Over time, I had dutifully sampled and eventually discarded Adam Curry, Dave Winer and Gillmor Gang podcasts. They sporadically have some interesting content, but so infrequently that I find myself frustrated with all the filler. Gillmor Gang specifically I have given 3 or 4 tries over years, but I think they were most interesting during their ITConversations’ days.

I also don’t have any popular radio podcasts. I find the latest news to be easiest to consume in an aggregated or RSS format on my computer. That way if a news item is interesting, I can follow up on its references or setup keywords alert for the future notifications. Podcasts, in my mind, are much more suitable for content that has already undergone some thought process by its producer. I know that for some people, the reasoning is different but just as valid (for them).

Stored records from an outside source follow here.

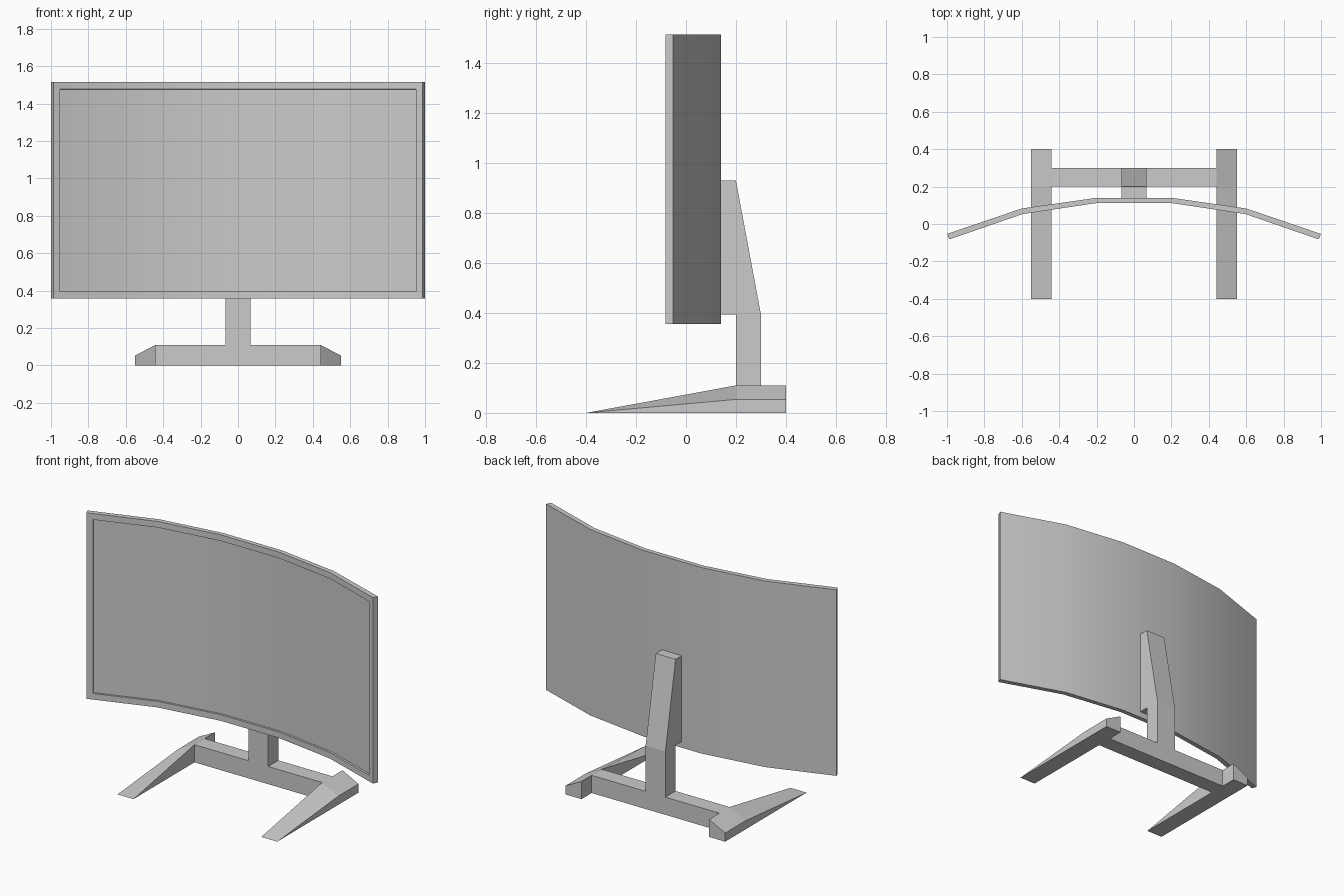
import bpy, bmesh

if "Cube" in bpy.data.objects:
    bpy.data.objects.remove(bpy.data.objects["Cube"])


def finish(bm, name):
    bmesh.ops.recalc_face_normals(bm, faces=bm.faces)
    mesh = bpy.data.meshes.new(name)
    bm.to_mesh(mesh)
    bm.free()
    obj = bpy.data.objects.new(name, mesh)
    bpy.context.collection.objects.link(obj)
    return obj


def bridge(name, ring_a, ring_b):
    """Solid between two matching outlines."""
    bm = bmesh.new()
    a = [bm.verts.new(p) for p in ring_a]
    b = [bm.verts.new(p) for p in ring_b]
    bm.faces.new(a)
    bm.faces.new(b)
    n = len(a)
    for i in range(n):
        bm.faces.new((a[i], a[(i + 1) % n], b[(i + 1) % n], b[i]))
    return finish(bm, name)


# Curved screen: five-segment shell swept in plan, front recessed inside a bezel
Z0, Z1 = 0.357, 1.515
half_back = [(0.2, 0.14), (0.6, 0.083), (1.0, -0.053)]
half_front = [(0.2, 0.112), (0.596, 0.053), (0.987, -0.082)]
back = [(-x, y) for x, y in reversed(half_back)] + half_back
front = [(-x, y) for x, y in reversed(half_front)] + half_front

bm = bmesh.new()
cols = [[bm.verts.new((x, y, z)) for x, y in line]
        for z in (Z0, Z1) for line in (front, back)]
f0, b0, f1, b1 = cols
front_faces = []
for i in range(5):
    front_faces.append(bm.faces.new((f0[i], f0[i + 1], f1[i + 1], f1[i])))
    bm.faces.new((b0[i + 1], b0[i], b1[i], b1[i + 1]))
    bm.faces.new((f0[i + 1], f0[i], b0[i], b0[i + 1]))
    bm.faces.new((f1[i], f1[i + 1], b1[i + 1], b1[i]))
bm.faces.new((f0[0], f1[0], b1[0], b0[0]))
bm.faces.new((f0[5], b0[5], b1[5], f1[5]))
bmesh.ops.recalc_face_normals(bm, faces=bm.faces)
for thickness, depth in ((0.038, 0.0), (0.0005, -0.012)):
    bmesh.ops.inset_region(bm, faces=front_faces, thickness=thickness,
                           depth=depth, use_even_offset=True, use_boundary=True)
screen = finish(bm, "curved_screen")
bpy.context.view_layer.objects.active = screen
screen.select_set(True)
bpy.ops.object.shade_smooth_by_angle(angle=0.44)

# Neck: side profile with a tapered upper mount
neck = [(0.138, 0.93), (0.2, 0.93), (0.3, 0.395), (0.3, 0.11),
        (0.2, 0.11), (0.2, 0.395), (0.138, 0.395)]
bridge("stand_neck", [(-0.068, y, z) for y, z in neck],
       [(0.068, y, z) for y, z in neck])

# Crossbar joining the two feet
bar = [(0.2, 0), (0.3, 0), (0.3, 0.11), (0.2, 0.11)]
bridge("stand_crossbar", [(-0.44, y, z) for y, z in bar],
       [(0.44, y, z) for y, z in bar])

# Feet: wedge to the front, top sloping down to the outside
for side, label in ((-1, "left"), (1, "right")):
    inner, outer = ([(side * x, -0.4, 0), (side * x, 0.4, 0),
                     (side * x, 0.4, h), (side * x, 0.2, h)]
                    for x, h in ((0.44, 0.11), (0.55, 0.054)))
    bridge(label + "_foot", inner, outer)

I break my subscriptions into roughly 5 categories:

  • Technical News – In my industry (IT) it takes all the running you can do, to keep in the same place. Without these podcasts I feel that I would not notice what is coming down the line until it would be too late and I would be stuck maintaining Cobol-equivalent systems forevermore.
  • Trend watching – Many interesting things are happening in the world if one just happens to be in the right place at the right time. These podcasts put me into that place and do it very early in the ideas’ lifecycles: somewhere between a cutting edge and an early adoption stage. I may not have time to participate, but sometimes the knowledge I get allows me to leapfrog the conventional process. For example, I have been on a cheap Voice-over-IP service (Lingo) for nearly two years and saved myself money and hustle of dealing with Verizon and its ilk.
  • Learning new skills in a background – I may not have time to allocate several active hours a week on a useful, but not currently essential skill, but podcasts in these category allow me to learn something through osmosis over time. Later, when I would need those skills, I would have already absorbed enough to be a very quick learner.
  • Language learning – I am studying Spanish now and before that I was learning French and Esperanto and there is always some improvement I could do to my English. These podcasts provide additional learning (or meta-learning) material. Some of them are also good edutainment.
  • Entertainment – Some podcasts are just funny or interesting or have my friends in them. They round up the collection nicely.

My full list is available publically, but here is the breakdown by the categories as I see it:

Are there more podcasts I would have liked to listen to? Certainly. I would love a podcast on computational linguistics. At the moment, even the bloggers on the topics are extremely rare.

I would also love a podcast on Scottish Country Dancing. There is just so much one could do with that. I know that at least one person have thought of it and given up as unsustainable, which is a real pity. I am tempted to start one myself just to prove her wrong.

Finally, I think there is a way to make a better language-learning podcast/video cast than the ones I found so far. I have mentioned some of the ideas to at least one person in a position to do that. Nothing happened yet, but such things take time. I will wait a while and, if nothing happens, will blog it here instead. I don’t mind prividing competitive advantage to a company that deserves it through good service, but will not sit on the ideas forever either.

To summarise the long post, I think that podcasting has legs and will succeed in the content niches that appeal to people based on their individual interests and needs. There is a lot of fluff and junk podcasts on the web at the moment, but it is getting better and, as with blogging, the absolute number of interesting podcasts is growing fast. It takes some time to find good content, but it really pays off in a long run.